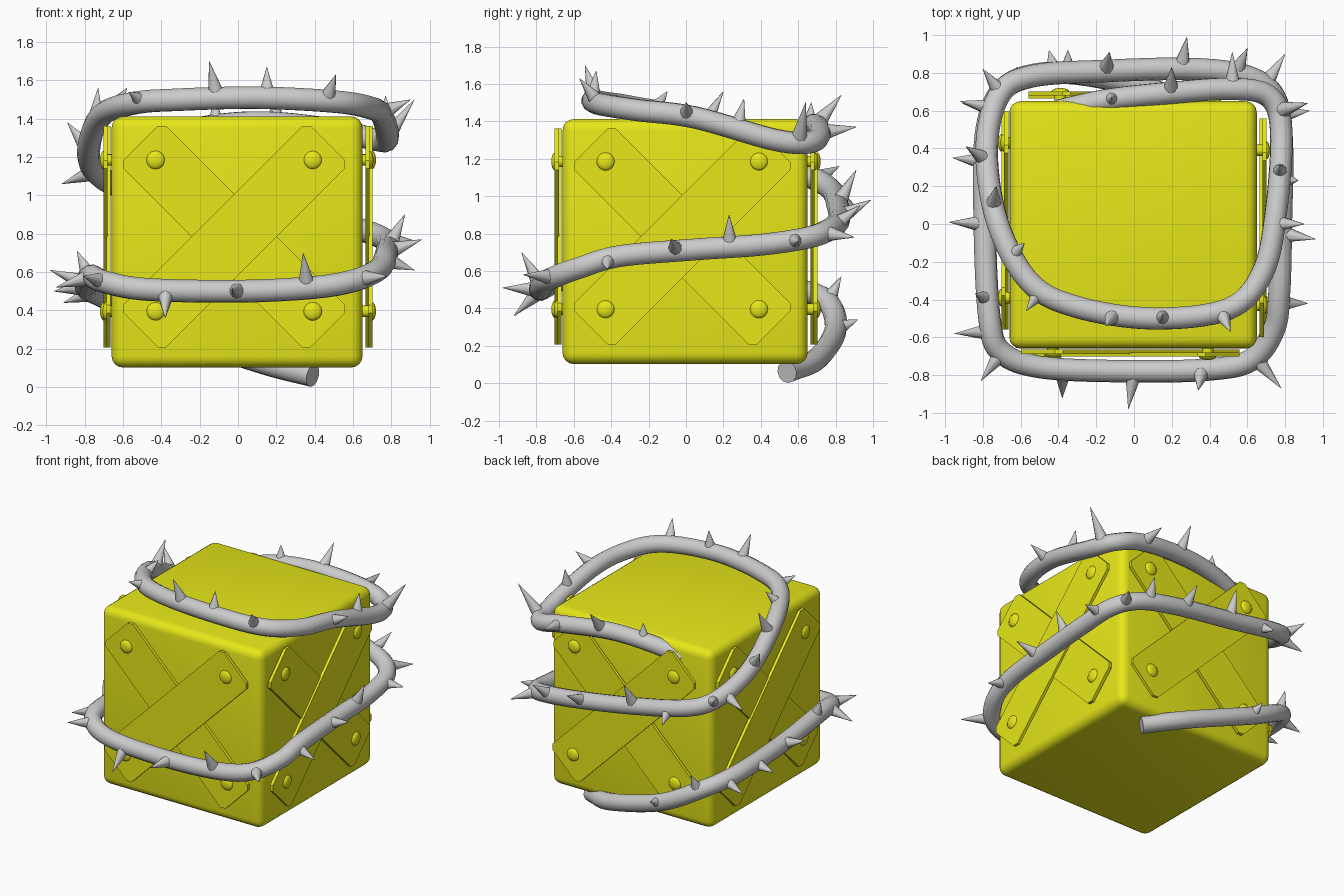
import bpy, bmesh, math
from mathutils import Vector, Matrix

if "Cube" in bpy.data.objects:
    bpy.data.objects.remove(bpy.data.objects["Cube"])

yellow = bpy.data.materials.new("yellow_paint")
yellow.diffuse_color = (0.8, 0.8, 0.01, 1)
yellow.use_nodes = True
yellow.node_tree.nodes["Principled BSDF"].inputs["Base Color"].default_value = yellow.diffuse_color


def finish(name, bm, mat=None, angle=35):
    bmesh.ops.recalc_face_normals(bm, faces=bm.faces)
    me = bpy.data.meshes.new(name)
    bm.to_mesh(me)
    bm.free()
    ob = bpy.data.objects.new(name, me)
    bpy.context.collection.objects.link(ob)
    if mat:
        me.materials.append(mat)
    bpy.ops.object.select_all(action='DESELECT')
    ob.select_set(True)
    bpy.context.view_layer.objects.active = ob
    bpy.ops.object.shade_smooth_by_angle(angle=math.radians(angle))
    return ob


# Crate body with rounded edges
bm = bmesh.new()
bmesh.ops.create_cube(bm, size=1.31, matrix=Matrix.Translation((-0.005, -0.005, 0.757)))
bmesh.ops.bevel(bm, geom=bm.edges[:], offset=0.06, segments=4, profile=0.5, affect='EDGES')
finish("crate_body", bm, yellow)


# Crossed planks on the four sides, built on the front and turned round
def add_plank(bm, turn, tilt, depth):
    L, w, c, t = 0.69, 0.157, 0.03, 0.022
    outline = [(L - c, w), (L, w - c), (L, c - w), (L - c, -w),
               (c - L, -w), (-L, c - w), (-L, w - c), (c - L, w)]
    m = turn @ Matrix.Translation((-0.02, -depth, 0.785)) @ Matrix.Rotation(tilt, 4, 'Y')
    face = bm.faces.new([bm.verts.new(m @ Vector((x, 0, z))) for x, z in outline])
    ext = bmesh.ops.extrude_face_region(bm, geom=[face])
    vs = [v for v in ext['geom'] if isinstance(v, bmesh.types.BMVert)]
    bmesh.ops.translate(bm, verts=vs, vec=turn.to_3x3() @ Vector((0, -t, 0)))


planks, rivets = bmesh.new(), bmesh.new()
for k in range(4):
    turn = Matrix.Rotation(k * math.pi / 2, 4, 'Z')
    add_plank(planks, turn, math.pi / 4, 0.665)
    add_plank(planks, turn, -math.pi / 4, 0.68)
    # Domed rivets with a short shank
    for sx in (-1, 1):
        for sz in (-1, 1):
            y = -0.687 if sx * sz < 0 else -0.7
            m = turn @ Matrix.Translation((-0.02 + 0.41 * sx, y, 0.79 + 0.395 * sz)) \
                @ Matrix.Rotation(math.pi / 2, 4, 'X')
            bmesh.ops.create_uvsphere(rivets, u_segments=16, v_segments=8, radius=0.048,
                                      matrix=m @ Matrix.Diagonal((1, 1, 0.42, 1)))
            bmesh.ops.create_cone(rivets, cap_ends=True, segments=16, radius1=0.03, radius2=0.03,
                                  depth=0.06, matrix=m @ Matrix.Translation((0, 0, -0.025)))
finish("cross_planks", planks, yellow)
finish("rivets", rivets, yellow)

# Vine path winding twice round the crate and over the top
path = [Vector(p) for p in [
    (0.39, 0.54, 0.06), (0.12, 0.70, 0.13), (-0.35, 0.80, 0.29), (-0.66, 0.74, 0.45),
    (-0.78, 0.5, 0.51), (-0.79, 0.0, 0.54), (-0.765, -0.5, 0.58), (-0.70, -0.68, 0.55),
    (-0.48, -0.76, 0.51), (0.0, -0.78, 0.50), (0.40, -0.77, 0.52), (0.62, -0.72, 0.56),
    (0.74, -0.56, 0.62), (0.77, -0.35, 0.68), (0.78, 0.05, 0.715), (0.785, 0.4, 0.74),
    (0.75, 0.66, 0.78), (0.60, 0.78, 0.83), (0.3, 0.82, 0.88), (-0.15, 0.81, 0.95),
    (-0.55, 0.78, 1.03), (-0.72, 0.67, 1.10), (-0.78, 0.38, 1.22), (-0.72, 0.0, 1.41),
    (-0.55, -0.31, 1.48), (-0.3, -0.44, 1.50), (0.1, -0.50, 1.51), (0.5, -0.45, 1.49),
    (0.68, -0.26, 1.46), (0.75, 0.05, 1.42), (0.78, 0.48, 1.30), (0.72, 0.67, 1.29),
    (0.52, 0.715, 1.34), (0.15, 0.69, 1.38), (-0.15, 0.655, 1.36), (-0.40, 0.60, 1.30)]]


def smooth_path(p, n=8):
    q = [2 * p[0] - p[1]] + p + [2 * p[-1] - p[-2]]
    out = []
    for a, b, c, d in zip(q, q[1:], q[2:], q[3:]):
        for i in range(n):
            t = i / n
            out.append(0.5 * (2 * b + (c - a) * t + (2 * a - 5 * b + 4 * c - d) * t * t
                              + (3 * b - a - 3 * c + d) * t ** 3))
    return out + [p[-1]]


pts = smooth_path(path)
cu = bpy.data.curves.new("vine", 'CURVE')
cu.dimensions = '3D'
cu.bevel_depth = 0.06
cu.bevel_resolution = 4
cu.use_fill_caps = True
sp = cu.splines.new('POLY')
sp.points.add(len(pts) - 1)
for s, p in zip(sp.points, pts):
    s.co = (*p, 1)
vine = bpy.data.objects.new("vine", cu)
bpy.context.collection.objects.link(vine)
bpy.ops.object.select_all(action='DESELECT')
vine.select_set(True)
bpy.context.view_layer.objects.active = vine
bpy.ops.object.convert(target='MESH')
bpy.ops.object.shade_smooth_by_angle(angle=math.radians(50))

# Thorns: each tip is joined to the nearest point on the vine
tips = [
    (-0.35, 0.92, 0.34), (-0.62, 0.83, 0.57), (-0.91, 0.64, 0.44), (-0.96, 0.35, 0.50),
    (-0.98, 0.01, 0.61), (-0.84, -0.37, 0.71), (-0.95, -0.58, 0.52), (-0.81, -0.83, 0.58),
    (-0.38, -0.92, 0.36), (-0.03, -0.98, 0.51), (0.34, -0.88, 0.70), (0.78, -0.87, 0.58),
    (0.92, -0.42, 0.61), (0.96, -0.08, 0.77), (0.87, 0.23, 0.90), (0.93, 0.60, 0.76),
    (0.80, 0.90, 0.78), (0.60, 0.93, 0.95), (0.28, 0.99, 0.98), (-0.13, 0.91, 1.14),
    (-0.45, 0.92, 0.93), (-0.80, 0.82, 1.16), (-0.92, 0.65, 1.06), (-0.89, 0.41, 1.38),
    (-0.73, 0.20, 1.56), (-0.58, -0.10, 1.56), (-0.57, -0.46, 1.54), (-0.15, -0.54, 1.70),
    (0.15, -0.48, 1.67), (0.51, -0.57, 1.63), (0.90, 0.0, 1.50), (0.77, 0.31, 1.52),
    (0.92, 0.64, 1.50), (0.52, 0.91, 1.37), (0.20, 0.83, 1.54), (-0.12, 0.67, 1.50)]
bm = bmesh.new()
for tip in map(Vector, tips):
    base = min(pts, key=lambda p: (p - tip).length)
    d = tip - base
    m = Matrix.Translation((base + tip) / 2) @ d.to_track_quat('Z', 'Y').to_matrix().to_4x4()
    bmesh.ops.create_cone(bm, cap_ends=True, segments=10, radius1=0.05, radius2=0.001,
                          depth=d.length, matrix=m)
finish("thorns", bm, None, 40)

+ + +

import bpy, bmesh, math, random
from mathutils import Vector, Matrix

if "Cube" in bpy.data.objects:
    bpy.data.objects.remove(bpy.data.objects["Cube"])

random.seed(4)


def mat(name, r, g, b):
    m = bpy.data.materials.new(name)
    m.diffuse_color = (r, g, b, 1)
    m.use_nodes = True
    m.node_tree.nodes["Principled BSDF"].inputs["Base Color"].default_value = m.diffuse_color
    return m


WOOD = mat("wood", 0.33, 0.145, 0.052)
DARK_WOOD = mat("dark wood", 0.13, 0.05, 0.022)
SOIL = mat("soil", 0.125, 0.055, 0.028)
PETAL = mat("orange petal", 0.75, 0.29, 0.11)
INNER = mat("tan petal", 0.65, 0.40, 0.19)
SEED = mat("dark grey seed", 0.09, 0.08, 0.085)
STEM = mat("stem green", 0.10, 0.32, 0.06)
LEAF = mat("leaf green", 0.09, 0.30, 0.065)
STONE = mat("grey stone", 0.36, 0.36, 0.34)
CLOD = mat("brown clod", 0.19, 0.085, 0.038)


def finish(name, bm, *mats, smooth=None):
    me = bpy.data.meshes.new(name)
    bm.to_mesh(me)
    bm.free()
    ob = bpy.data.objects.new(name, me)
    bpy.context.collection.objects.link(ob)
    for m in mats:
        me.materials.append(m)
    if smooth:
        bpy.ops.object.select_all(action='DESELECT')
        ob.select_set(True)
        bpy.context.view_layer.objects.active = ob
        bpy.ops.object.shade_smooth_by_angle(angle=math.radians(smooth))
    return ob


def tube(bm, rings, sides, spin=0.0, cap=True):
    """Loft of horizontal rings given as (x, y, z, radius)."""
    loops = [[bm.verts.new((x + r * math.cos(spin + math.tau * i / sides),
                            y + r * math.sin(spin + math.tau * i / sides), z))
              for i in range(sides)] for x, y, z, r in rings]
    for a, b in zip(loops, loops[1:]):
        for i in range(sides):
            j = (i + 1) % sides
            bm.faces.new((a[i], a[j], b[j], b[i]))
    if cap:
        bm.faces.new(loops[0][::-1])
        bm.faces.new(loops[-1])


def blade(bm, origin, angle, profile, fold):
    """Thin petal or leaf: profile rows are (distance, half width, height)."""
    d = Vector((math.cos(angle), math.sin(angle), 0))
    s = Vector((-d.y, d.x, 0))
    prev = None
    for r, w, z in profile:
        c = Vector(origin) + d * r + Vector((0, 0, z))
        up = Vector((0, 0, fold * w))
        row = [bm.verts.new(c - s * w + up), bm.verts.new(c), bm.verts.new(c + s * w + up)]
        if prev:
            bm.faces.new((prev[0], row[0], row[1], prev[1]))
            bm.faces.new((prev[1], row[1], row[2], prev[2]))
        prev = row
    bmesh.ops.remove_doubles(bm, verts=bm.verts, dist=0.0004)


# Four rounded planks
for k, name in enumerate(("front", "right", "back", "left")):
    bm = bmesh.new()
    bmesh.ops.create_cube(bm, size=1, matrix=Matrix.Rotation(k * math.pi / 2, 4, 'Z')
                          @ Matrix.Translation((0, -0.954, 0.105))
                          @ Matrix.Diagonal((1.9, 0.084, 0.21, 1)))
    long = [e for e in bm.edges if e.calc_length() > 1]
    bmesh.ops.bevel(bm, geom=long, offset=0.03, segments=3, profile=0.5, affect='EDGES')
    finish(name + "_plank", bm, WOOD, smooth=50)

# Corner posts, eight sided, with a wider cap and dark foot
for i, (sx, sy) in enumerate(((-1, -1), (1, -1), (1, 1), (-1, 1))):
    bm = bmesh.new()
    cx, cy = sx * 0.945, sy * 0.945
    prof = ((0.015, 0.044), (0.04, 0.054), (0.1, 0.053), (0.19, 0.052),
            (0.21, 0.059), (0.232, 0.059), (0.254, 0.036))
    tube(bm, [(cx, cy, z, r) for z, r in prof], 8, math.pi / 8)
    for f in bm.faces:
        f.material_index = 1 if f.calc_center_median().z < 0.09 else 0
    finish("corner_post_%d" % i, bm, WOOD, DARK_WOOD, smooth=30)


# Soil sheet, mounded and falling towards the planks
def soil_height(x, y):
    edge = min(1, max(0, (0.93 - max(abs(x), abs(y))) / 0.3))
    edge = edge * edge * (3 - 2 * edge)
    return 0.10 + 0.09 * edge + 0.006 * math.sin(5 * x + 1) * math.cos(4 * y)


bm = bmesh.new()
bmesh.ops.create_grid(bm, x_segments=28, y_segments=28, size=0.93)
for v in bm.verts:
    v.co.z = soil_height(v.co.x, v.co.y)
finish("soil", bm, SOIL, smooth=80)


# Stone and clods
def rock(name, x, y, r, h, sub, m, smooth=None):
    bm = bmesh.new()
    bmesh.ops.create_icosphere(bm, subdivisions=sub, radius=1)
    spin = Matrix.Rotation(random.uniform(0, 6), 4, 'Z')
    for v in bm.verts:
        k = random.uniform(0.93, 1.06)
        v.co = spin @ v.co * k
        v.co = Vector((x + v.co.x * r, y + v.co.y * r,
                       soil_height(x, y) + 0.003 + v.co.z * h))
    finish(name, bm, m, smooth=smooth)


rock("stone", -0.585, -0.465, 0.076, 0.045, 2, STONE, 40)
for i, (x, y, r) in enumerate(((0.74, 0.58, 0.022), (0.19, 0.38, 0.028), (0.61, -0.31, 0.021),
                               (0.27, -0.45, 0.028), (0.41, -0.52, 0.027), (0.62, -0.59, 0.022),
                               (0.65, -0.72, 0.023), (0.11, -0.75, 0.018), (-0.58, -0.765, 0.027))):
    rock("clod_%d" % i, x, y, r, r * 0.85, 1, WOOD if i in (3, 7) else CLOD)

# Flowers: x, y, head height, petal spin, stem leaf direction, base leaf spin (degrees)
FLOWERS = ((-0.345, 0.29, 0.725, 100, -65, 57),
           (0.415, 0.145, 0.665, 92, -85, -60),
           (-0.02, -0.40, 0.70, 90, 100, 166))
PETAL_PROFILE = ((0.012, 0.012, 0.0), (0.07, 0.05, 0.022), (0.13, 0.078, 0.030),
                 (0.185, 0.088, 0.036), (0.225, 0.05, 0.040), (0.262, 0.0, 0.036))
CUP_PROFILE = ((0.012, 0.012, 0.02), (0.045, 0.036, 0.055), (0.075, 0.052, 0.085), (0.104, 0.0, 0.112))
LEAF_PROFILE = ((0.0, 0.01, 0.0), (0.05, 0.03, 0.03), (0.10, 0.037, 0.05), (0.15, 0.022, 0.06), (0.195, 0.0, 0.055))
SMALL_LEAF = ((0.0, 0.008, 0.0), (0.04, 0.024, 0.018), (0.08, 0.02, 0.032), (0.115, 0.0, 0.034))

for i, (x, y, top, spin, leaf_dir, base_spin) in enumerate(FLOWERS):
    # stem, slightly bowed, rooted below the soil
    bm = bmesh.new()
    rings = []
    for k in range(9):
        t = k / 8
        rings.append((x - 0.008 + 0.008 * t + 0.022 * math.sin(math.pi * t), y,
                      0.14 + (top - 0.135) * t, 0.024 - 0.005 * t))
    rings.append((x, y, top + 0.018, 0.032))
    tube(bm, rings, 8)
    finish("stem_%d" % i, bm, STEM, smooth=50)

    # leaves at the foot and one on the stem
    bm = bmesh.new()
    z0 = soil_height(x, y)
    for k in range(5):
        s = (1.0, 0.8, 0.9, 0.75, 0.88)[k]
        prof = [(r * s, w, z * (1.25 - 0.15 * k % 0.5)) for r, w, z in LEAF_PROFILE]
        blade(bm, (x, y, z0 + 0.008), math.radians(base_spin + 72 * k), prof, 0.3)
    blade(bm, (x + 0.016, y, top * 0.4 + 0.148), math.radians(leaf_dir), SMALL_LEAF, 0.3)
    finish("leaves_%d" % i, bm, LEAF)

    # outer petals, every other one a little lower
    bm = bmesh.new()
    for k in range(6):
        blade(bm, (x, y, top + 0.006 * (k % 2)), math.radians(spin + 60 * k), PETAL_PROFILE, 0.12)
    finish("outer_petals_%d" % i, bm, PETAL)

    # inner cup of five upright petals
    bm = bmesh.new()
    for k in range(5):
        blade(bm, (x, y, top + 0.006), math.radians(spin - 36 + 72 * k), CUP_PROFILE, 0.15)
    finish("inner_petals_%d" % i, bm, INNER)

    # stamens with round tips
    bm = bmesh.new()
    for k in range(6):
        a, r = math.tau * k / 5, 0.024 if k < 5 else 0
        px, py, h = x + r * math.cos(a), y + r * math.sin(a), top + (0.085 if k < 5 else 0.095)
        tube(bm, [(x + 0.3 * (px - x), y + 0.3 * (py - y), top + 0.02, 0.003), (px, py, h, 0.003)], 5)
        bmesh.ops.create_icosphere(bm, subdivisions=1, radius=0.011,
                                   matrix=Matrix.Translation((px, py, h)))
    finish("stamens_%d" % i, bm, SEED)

+ + +

◆ The task ◆
Search the lines above for the string "radians", then show every one that has it.

◆ Your response ◆
    bpy.ops.object.shade_smooth_by_angle(angle=math.radians(angle))
bpy.ops.object.shade_smooth_by_angle(angle=math.radians(50))
        bpy.ops.object.shade_smooth_by_angle(angle=math.radians(smooth))
        blade(bm, (x, y, z0 + 0.008), math.radians(base_spin + 72 * k), prof, 0.3)
    blade(bm, (x + 0.016, y, top * 0.4 + 0.148), math.radians(leaf_dir), SMALL_LEAF, 0.3)
        blade(bm, (x, y, top + 0.006 * (k % 2)), math.radians(spin + 60 * k), PETAL_PROFILE, 0.12)
        blade(bm, (x, y, top + 0.006), math.radians(spin - 36 + 72 * k), CUP_PROFILE, 0.15)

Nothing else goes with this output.